Following yet another laser hair removal horror story from a cowboy clinic, we look at the increasing need to regulate the laser treatment industry.
I’m always saddened and frustrated when I read stories like this one that surfaced in the Mail this week. In short, a London woman with dark skin went for laser hair removal on her face at a local beauty salon and received extensive first degree burns and permanent scarring for her troubles.
We’ve written extensively on our blog about how a well trained practitioner would prepare and treat a laser hair removal patient. In fact, the most obvious mistakes made by this beautician have all featured in our consumer advice here:
- no test patch was carried out prior to the main treatment – we covered this in our article on IPL and Burns
- there’s no evidence that the power levels were reduced to take account of the darker skin tone and increased risk of burns – something we discussed in February
- the treatment continued even after the patient voiced concerns about the pain she was in – something we flagged as out of date in an article on pain-free laser treatment
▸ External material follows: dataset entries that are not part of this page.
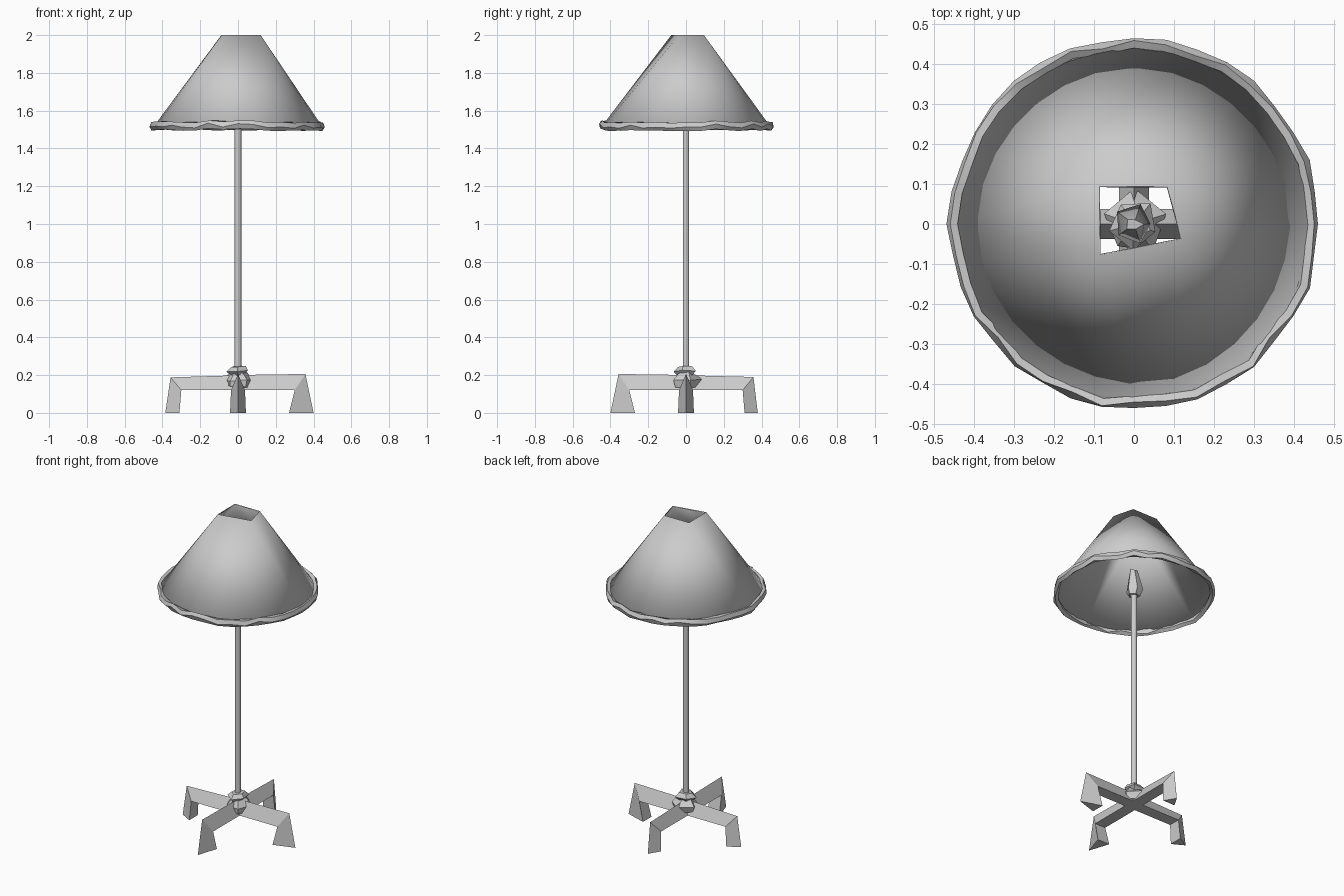
import bpy, bmesh, math, random
from mathutils import Vector

if "Cube" in bpy.data.objects:
    bpy.data.objects.remove(bpy.data.objects["Cube"])

random.seed(4)


def make(name, verts, faces, angle=40):
    me = bpy.data.meshes.new(name)
    me.from_pydata(verts, [], faces)
    bm = bmesh.new()
    bm.from_mesh(me)
    bmesh.ops.recalc_face_normals(bm, faces=bm.faces)
    bm.to_mesh(me)
    bm.free()
    ob = bpy.data.objects.new(name, me)
    bpy.context.collection.objects.link(ob)
    bpy.ops.object.select_all(action='DESELECT')
    ob.select_set(True)
    bpy.context.view_layer.objects.active = ob
    bpy.ops.object.shade_smooth_by_angle(angle=math.radians(angle))
    return ob


def lathe(name, profile, n, jitter=0.0, turn=0.0):
    """Capped turned shape from (radius, z) pairs, optionally roughened."""
    verts, faces = [], []
    for r, z in profile:
        for i in range(n):
            a = turn + 2 * math.pi * i / n
            rr = r + random.uniform(-jitter, jitter)
            verts.append((rr * math.cos(a), rr * math.sin(a),
                          z + random.uniform(-jitter, jitter) * 0.6))
    for k in range(len(profile) - 1):
        for i in range(n):
            j = (i + 1) % n
            faces.append((k * n + i, k * n + j, (k + 1) * n + j, (k + 1) * n + i))
    faces.append(tuple(range(n)))
    faces.append(tuple(range((len(profile) - 1) * n, len(profile) * n)))
    return make(name, verts, faces)


# Shade: skewed four-cornered opening fanned out to a round lower edge
N = 28
corners = [(0.085, 0.095), (-0.088, 0.095), (-0.086, -0.078), (0.12, -0.038)]
verts = [(x, y, 2.0) for x, y in corners]
for i in range(N):
    a = 2 * math.pi * i / N
    verts.append((0.44 * math.cos(a), 0.44 * math.sin(a), 1.525))
faces = []


def corner_of(i):
    return int(((i % N) + 0.5) / (N / 4))


for i in range(N):
    a, b = 4 + i, 4 + (i + 1) % N
    c, d = corner_of(i), corner_of(i + 1)
    faces.append((c, a, b))
    if c != d:
        faces.append((c, b, d))
shade = make("shade", verts, faces, 50)
solid = shade.modifiers.new("thickness", 'SOLIDIFY')
solid.thickness = 0.006
solid.offset = -1

# Rim: crumpled band around the lower edge
M, S = 36, 5
verts, faces = [], []
for i in range(M):
    a = 2 * math.pi * i / M
    shift, lift = random.uniform(-0.005, 0.007), random.uniform(-0.005, 0.005)
    twist = random.uniform(-0.5, 0.5)
    for j in range(S):
        t = twist + 2 * math.pi * j / S
        r = 0.446 + shift + 0.016 * math.cos(t)
        verts.append((r * math.cos(a), r * math.sin(a),
                      1.52 + lift + 0.024 * math.sin(t)))
for i in range(M):
    for j in range(S):
        k, l = (i + 1) % M, (j + 1) % S
        faces.append((i * S + j, k * S + j, k * S + l, i * S + l))
make("shade_rim", verts, faces, 35)

# Pole, bulb socket and rough hub
lathe("pole", [(0.018, 0.16), (0.018, 1.56)], 10)
lathe("bulb_socket", [(0.03, 1.5), (0.045, 1.54), (0.018, 1.67)], 5, 0.008)
lathe("hub_collar", [(0.06, 0.14), (0.08, 0.175), (0.04, 0.215)], 5, 0.012, 0.3)
lathe("hub_cap", [(0.028, 0.19), (0.06, 0.222), (0.042, 0.245)], 5, 0.008, 0.9)


# Base: four arms of triangular section bending down into feet
def arm(name, turn, top, toe, heel):
    # (ridge radius, ridge z, edge radius, edge z, half width)
    sections = [(-0.03, 0.2, -0.03, 0.12, 0.037),
                (0.357, top, 0.30, 0.12, 0.037),
                (toe, 0.0, heel, 0.0, 0.042)]
    c, s = math.cos(turn), math.sin(turn)
    verts, faces = [], []
    for r, z, er, ez, w in sections:
        for u, v, h in ((r, 0, z), (er, w, ez), (er, -w, ez)):
            verts.append((c * u - s * v, s * u + c * v, h))
    for k in (0, 3):
        for j in range(3):
            l = (j + 1) % 3
            faces.append((k + j, k + l, k + 3 + l, k + 3 + j))
    faces += [(0, 1, 2), (6, 7, 8)]
    make(name, verts, faces, 30)


arm("right_leg", 0, 0.206, 0.40, 0.27)
arm("back_leg", math.pi / 2, 0.19, 0.38, 0.31)
arm("left_leg", math.pi, 0.188, 0.385, 0.31)
arm("front_leg", -math.pi / 2, 0.206, 0.40, 0.27)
As the industry currently remains unregulated, there are no protections in place to prevent anybody from buying an IPL machine or laser and offering treatments to the public. Until this changes, my advice is the same as it has always been:
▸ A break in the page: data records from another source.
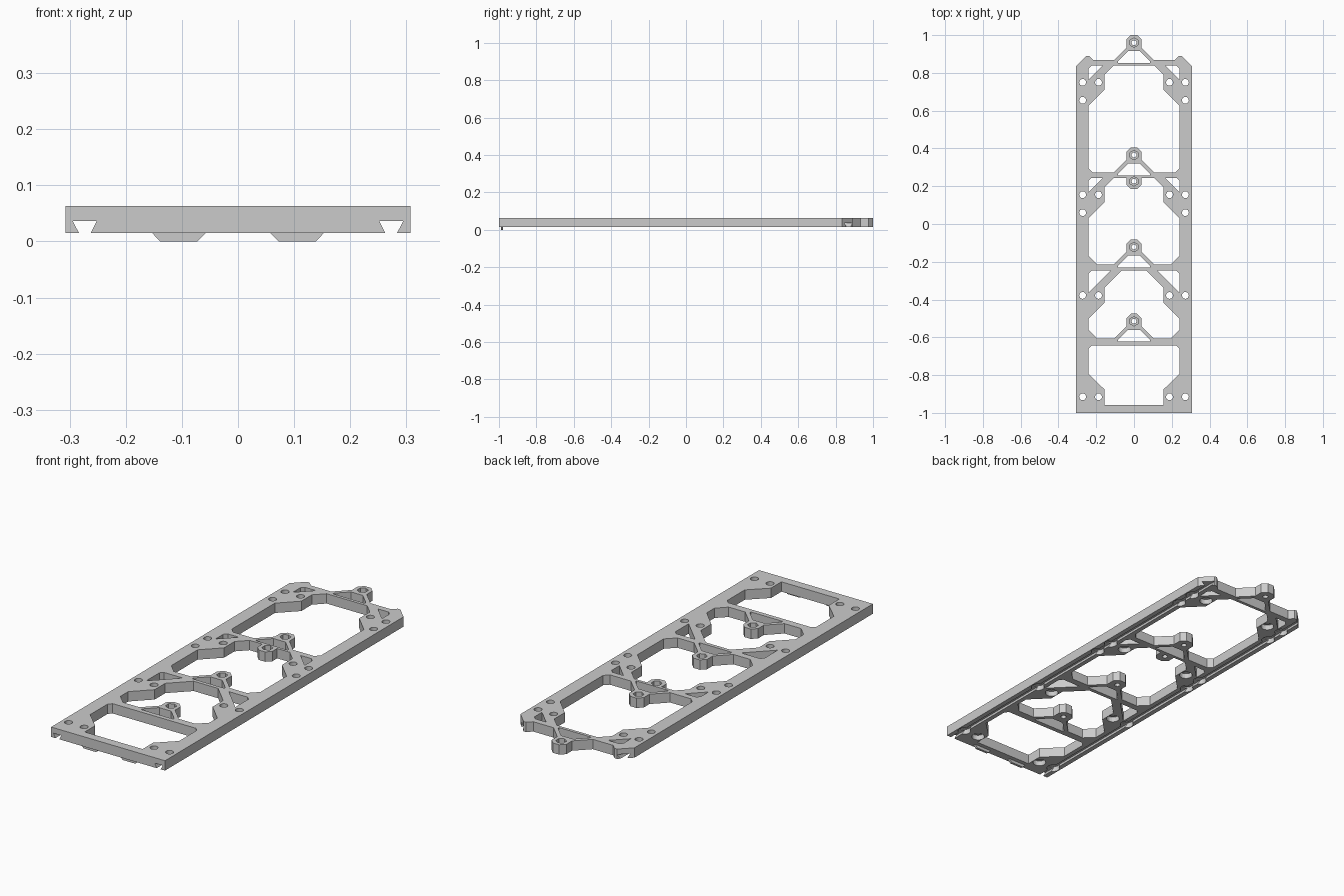
import bpy, bmesh
from math import cos, sin, pi

if "Cube" in bpy.data.objects:
    bpy.data.objects.remove(bpy.data.objects["Cube"])

Z0, Z1 = 0.015, 0.063          # underside and top of the plate
BOSSES = [0.96, 0.365, -0.122, -0.515]
EXTRA_BOSS = 0.226


def prism(bm, pts, lo, hi, axis='Z'):
    """Extrude a 2D profile along Z (x, y points) or Y (x, z points)."""
    place = (lambda p, d: (p[0], p[1], d)) if axis == 'Z' else (lambda p, d: (p[0], d, p[1]))
    a = [bm.verts.new(place(p, lo)) for p in pts]
    b = [bm.verts.new(place(p, hi)) for p in pts]
    n = len(pts)
    faces = [bm.faces.new(a[::-1]), bm.faces.new(b)]
    for i in range(n):
        j = (i + 1) % n
        faces.append(bm.faces.new((a[i], a[j], b[j], b[i])))
    bmesh.ops.recalc_face_normals(bm, faces=faces)


def mirrored(half):
    """Close a right-hand half profile with its mirror image."""
    return half + [(-x, y) for x, y in reversed(half)]


def ring(x, y, r, n, turn=0.0):
    return [(x + r * cos(turn + 2 * pi * i / n), y + r * sin(turn + 2 * pi * i / n)) for i in range(n)]


def make(name, bm):
    me = bpy.data.meshes.new(name)
    bm.to_mesh(me)
    bm.free()
    ob = bpy.data.objects.new(name, me)
    bpy.context.collection.objects.link(ob)
    return ob


def boss_edge(b):
    """Upper edge of a cross bar, rising over struts to an eight-sided boss."""
    return [(0.106, b - 0.092), (0.04, b - 0.026), (0.04, b + 0.017), (0.017, b + 0.04)]


def brace_edge(h, bar):
    """Lower edge of a cross bar down the diagonal brace and screw pad."""
    return [(h + 0.197 - bar, bar), (0.156, h + 0.041), (0.156, h - 0.04), (0.24, h - 0.124)]


# Plate outline
plate_bm = bmesh.new()
prism(plate_bm, mirrored([(0.307, -1), (0.307, 0.835), (0.252, 0.89), (0.238, 0.89),
                          (0.215, 0.868)] + boss_edge(BOSSES[0])), Z0, Z1)
plate = make("frame_plate", plate_bm)

# Through cuts: windows, brace triangles, strut openings and screw holes
cut = bmesh.new()
pads = [(0.75, 0.838), (0.155, 0.244), (-0.378, -0.247)]
e = EXTRA_BOSS
windows = [
    brace_edge(*pads[0]) + [(0.24, 0.295), (0.218, 0.273)] + boss_edge(BOSSES[1]),
    [(0.017, e - 0.042), (0.04, e - 0.019), (0.04, 0.244)] + brace_edge(*pads[1])
    + [(0.24, -0.17), (0.196, -0.214)] + boss_edge(BOSSES[2]),
    brace_edge(*pads[2]) + [(0.24, -0.562), (0.195, -0.607)] + boss_edge(BOSSES[3]),
    [(0.156, -0.957), (0.156, -0.876), (0.24, -0.795), (0.24, -0.66), (0.224, -0.644)],
]
for half in windows:
    prism(cut, mirrored(half), -0.1, 0.2)
for h, bar in pads:
    for s in (-1, 1):
        tri = [(0.24, h + 0.015), (0.24, bar - 0.015), (0.225, bar), (h + 0.255 - bar, bar)]
        prism(cut, [(s * x, y) for x, y in tri], -0.1, 0.2)
for b in BOSSES:
    prism(cut, mirrored([(0.086, b - 0.107), (0.086, b - 0.099), (0.032, b - 0.045)]), -0.1, 0.2)
    prism(cut, ring(0, b, 0.013, 20), -0.1, 0.2)
prism(cut, ring(0, e, 0.013, 20), -0.1, 0.2)

screws = [(0.272, 0.655), (0.272, 0.06)]
for h in (0.75, 0.155, -0.378, -0.915):
    screws += [(0.272, h), (0.188, h)]
screws += [(-x, y) for x, y in screws]
for x, y in screws:
    prism(cut, ring(x, y, 0.018, 24), -0.1, 0.2)

# Counterbores underneath and nut pockets on top
pockets = bmesh.new()
for x, y in screws:
    prism(pockets, ring(x, y, 0.03, 24), -0.1, 0.04)
for b in BOSSES + [e]:
    prism(pockets, ring(0, b, 0.025, 6, pi / 2), 0.037, 0.2)

# Dovetail grooves along the underside
grooves = bmesh.new()
for s in (-1, 1):
    dovetail = [(-0.008, 0.01), (0.008, 0.01), (0.0215, 0.0365), (-0.0215, 0.0365)]
    prism(grooves, [(s * 0.273 + x, z) for x, z in dovetail], -1.1, 1.1, 'Y')

# Carve the plate and drop the cutters
cutters = [make("opening_cutter", cut), make("pocket_cutter", pockets), make("groove_cutter", grooves)]
for c in cutters:
    c.hide_render = True
    m = plate.modifiers.new(c.name, 'BOOLEAN')
    m.operation, m.solver, m.object = 'DIFFERENCE', 'EXACT', c
bpy.context.view_layer.update()
carved = bpy.data.meshes.new_from_object(plate.evaluated_get(bpy.context.evaluated_depsgraph_get()))
plate.modifiers.clear()
plate.data = carved
for c in cutters:
    bpy.data.objects.remove(c)

# Small tapered tabs under the front bar
for s, name in ((-1, "left_tab"), (1, "right_tab")):
    tab = bmesh.new()
    prism(tab, [(s * x, z) for x, z in
                [(0.072, 0), (0.139, 0), (0.153, Z0), (0.057, Z0)]], -0.99, -0.978, 'Y')
    make(name, tab)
- find out what training and qualifications your practitioner has before booking a treatment
- ask about the type of laser that will be used, especially if you have dark skin or fair hair (ask what skin type you have on the Fitzpatrick scale)
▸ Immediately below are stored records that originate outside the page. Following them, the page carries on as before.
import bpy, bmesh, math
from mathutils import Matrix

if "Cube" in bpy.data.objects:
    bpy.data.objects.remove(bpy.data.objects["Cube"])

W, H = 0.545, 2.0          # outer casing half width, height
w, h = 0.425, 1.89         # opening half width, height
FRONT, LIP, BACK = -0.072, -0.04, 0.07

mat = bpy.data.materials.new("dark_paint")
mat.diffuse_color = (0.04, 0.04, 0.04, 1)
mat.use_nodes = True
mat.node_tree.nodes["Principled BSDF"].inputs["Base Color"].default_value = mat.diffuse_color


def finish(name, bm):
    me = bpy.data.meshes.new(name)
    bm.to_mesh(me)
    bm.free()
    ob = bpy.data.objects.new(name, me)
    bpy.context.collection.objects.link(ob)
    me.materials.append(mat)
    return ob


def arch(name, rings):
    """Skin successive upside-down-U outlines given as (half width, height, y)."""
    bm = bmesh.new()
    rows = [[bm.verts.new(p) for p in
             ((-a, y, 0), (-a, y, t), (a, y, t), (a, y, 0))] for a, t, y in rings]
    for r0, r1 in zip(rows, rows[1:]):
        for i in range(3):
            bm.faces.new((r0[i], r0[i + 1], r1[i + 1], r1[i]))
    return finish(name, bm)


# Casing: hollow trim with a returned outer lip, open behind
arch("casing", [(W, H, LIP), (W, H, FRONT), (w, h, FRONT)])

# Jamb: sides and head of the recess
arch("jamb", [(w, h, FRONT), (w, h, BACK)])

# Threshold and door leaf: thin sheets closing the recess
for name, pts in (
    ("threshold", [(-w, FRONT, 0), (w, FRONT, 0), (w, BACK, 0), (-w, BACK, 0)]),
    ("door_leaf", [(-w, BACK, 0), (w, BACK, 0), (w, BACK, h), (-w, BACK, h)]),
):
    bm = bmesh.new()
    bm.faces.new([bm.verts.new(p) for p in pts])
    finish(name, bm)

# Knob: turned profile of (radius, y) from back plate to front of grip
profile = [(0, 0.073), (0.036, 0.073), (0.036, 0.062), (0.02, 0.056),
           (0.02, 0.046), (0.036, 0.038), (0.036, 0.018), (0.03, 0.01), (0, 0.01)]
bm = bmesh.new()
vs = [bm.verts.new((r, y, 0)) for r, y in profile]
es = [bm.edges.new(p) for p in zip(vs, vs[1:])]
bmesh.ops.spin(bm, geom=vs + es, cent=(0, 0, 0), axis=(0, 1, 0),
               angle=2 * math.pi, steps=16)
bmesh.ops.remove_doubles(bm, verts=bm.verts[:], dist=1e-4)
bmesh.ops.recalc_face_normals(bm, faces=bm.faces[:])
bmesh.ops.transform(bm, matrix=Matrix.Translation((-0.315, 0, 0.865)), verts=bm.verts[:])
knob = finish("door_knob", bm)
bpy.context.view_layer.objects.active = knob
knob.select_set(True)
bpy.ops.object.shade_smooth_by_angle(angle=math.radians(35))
- demand a test patch
- ask what insurance the clinic or salon has
- avoid providers without a permanent, clinical facility – especially mobile beauticians or anyone who can’t offer appropriate aftercare
- look for genuine patient reviews to see what other people think of the provider.
I hope that the Department of Health will eventually step in and regulate this industry so that all treatment providers are obliged to have the same level of training and expertise that reputable, medically-led clinics such as ourselves already take for granted. I’m cautiously optimistic that have said they are reviewing the education and training requirements, though unless they become required by law this may not have any effect.
In the meantime, though, I can only advise you to do your homework and choose wisely – for the sake of your skin.
Clinic Manager, Good Skin Days